• PROVIDED DATA
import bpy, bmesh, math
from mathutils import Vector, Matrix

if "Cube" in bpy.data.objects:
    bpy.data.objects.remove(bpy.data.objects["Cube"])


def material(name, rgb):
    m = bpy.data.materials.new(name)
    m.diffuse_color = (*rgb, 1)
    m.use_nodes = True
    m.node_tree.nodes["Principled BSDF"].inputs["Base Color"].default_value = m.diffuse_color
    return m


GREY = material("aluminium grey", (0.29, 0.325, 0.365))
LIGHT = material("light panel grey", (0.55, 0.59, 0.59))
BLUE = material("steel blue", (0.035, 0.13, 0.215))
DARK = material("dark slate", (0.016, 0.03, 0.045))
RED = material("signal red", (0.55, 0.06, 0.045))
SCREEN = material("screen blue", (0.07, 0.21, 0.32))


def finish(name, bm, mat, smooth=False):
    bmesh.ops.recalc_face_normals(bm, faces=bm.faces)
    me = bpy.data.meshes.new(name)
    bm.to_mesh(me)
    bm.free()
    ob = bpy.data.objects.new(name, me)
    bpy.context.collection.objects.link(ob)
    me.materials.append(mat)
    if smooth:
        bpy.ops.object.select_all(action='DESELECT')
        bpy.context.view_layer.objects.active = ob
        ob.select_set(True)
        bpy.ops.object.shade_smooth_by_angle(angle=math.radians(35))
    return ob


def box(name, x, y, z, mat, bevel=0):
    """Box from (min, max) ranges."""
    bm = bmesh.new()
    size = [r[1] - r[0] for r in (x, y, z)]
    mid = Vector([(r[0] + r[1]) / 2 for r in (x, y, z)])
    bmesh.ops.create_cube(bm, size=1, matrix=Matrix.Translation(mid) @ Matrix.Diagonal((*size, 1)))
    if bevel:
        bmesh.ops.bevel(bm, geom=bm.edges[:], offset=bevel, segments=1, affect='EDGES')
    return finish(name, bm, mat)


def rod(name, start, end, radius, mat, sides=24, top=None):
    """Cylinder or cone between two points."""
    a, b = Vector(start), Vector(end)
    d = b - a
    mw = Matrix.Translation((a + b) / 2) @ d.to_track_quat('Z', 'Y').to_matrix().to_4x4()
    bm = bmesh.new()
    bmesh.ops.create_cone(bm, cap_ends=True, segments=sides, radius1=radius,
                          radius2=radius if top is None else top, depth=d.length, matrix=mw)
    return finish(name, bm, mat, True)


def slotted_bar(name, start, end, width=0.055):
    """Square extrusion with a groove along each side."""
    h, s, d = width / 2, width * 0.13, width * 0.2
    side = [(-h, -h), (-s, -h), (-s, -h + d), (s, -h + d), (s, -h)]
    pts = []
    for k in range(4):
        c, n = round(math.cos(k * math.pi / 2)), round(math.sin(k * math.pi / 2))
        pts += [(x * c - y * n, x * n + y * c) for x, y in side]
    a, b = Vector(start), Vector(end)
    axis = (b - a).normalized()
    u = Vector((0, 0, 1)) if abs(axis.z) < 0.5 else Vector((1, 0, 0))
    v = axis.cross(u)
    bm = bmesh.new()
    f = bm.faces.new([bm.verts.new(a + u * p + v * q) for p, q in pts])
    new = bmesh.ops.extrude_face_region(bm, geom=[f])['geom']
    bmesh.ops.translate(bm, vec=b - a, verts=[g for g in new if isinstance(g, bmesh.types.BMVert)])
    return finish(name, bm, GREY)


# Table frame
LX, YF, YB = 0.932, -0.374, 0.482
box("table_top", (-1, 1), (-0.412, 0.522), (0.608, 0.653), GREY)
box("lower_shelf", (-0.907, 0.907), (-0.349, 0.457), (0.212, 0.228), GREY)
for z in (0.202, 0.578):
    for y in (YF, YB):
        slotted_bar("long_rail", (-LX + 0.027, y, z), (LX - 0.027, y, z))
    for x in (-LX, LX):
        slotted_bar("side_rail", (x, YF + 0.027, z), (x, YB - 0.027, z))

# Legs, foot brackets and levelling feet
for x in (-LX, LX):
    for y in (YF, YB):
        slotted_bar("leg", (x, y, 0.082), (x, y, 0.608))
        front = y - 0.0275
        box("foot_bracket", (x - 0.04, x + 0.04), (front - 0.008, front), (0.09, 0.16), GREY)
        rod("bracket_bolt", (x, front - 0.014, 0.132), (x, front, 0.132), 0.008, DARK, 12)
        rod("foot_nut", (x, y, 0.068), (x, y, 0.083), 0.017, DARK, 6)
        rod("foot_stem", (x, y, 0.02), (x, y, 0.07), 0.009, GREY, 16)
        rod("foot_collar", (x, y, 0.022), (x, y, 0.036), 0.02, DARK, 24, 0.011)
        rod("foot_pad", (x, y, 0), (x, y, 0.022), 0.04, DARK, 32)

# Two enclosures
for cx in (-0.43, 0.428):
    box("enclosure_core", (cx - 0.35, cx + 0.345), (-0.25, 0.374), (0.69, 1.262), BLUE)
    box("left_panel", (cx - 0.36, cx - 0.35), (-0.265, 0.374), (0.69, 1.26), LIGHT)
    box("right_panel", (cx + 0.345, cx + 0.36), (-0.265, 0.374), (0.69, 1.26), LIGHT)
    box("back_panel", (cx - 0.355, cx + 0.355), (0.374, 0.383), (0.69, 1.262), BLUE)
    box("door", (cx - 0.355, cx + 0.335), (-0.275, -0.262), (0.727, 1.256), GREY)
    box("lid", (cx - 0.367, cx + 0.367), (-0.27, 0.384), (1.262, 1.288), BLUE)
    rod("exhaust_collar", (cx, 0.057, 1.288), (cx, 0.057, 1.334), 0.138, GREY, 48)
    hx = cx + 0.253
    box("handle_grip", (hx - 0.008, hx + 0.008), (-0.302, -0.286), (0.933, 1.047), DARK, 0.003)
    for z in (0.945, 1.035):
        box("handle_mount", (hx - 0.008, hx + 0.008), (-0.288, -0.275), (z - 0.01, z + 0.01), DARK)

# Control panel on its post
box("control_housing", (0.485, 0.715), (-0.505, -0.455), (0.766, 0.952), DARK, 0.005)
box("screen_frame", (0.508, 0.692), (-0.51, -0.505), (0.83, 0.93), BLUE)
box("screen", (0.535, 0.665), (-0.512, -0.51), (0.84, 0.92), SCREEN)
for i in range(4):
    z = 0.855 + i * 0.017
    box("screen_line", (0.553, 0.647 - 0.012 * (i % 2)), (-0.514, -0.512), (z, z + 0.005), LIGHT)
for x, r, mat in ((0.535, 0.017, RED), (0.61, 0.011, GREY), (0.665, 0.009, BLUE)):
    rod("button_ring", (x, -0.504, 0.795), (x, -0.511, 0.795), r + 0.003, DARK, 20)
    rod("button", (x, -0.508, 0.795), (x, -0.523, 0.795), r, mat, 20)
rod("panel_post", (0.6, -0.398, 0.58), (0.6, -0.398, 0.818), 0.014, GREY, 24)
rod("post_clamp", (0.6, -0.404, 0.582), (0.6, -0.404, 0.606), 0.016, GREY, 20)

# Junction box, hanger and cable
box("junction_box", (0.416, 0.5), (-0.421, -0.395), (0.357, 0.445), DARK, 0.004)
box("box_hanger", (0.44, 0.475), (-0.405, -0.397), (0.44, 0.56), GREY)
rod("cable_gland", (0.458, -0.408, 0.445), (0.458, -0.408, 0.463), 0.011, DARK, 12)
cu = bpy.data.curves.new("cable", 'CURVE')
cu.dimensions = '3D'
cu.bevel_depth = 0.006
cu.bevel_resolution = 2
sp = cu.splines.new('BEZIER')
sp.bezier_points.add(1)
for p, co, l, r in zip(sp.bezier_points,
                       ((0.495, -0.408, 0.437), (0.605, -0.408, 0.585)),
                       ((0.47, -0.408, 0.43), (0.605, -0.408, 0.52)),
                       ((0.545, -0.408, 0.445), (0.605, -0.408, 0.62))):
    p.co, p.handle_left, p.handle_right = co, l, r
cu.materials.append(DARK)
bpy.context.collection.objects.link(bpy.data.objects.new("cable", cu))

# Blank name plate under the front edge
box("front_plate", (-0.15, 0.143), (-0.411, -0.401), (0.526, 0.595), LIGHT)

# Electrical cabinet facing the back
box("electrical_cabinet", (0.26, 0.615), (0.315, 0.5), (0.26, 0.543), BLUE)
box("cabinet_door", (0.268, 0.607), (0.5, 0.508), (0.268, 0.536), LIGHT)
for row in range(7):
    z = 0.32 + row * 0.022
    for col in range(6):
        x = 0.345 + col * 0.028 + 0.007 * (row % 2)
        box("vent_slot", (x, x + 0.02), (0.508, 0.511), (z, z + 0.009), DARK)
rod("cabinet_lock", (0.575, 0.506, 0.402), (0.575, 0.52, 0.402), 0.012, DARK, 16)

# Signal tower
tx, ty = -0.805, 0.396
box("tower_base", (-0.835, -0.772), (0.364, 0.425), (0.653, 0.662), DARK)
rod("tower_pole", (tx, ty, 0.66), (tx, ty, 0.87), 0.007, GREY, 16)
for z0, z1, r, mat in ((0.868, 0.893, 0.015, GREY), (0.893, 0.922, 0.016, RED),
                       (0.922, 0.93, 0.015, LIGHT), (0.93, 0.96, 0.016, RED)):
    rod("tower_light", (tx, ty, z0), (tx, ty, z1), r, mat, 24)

* * *

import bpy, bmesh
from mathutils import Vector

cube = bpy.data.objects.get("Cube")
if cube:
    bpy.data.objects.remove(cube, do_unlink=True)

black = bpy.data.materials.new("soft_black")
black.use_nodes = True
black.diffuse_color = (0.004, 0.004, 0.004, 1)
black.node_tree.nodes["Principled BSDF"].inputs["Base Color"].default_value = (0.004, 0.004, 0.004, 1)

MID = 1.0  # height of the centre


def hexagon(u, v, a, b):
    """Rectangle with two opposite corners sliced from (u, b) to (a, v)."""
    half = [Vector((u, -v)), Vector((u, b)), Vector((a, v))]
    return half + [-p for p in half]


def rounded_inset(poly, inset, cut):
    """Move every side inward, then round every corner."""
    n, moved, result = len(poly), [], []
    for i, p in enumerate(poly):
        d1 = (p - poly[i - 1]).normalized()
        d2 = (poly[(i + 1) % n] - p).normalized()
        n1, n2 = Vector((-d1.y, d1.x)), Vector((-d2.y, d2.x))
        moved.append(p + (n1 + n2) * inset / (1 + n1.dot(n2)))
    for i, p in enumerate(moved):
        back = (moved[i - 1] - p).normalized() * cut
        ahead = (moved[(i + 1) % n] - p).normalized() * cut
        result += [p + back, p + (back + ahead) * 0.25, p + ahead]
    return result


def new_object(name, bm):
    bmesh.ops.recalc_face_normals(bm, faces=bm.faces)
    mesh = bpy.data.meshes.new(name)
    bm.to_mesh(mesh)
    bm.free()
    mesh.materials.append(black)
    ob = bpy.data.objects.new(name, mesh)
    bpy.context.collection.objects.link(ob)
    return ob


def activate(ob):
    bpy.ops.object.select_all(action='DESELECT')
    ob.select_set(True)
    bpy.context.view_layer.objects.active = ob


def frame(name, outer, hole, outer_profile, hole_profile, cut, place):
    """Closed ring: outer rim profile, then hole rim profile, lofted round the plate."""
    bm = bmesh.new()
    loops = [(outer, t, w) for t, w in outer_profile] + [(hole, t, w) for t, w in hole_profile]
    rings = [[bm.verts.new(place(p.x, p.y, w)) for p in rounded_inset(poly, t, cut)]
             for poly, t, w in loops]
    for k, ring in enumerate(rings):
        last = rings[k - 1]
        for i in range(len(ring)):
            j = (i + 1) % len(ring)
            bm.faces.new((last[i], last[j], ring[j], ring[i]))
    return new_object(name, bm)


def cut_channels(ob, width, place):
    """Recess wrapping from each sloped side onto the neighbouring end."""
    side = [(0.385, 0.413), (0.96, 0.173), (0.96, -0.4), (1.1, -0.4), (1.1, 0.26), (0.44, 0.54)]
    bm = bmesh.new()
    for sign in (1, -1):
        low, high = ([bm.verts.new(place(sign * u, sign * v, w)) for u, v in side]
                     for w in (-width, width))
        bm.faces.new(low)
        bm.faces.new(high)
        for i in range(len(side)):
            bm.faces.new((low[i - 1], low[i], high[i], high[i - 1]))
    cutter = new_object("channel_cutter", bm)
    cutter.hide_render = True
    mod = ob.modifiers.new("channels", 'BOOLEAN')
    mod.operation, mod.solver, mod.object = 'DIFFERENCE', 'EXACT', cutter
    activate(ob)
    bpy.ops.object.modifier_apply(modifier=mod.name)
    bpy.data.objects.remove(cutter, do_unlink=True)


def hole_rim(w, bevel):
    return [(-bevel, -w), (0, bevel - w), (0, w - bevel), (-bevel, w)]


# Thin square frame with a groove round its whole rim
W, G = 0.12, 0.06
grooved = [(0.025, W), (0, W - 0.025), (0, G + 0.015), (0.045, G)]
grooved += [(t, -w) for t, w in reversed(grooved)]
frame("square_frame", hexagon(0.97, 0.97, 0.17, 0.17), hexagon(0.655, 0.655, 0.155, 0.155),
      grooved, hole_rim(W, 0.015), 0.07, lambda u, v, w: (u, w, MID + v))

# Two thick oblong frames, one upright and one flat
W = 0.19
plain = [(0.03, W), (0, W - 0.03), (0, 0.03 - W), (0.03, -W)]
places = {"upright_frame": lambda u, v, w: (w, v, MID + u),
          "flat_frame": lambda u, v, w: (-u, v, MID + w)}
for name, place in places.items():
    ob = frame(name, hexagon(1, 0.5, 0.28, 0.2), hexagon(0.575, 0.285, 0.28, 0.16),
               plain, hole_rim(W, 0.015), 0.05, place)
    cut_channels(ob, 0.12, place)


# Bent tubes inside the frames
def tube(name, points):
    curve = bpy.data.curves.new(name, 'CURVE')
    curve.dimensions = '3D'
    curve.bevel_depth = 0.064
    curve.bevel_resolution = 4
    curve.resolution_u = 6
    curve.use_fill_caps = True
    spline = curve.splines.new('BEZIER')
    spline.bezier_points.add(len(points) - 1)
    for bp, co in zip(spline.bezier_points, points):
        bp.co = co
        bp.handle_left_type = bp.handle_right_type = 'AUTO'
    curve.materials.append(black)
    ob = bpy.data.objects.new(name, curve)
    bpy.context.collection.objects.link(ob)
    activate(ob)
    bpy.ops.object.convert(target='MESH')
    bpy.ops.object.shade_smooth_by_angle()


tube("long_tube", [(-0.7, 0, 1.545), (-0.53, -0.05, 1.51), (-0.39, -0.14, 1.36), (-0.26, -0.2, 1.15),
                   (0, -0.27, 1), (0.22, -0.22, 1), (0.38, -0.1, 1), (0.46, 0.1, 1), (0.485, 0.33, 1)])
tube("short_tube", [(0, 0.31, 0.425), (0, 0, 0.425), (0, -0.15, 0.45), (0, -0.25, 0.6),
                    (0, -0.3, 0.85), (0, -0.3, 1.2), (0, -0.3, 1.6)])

• TASK BRIEF
Every line containing the string "moved" should be pulled from the listing and copied.

• YOUR SOLUTION
    n, moved, result = len(poly), [], []
        moved.append(p + (n1 + n2) * inset / (1 + n1.dot(n2)))
    for i, p in enumerate(moved):
        back = (moved[i - 1] - p).normalized() * cut
        ahead = (moved[(i + 1) % n] - p).normalized() * cut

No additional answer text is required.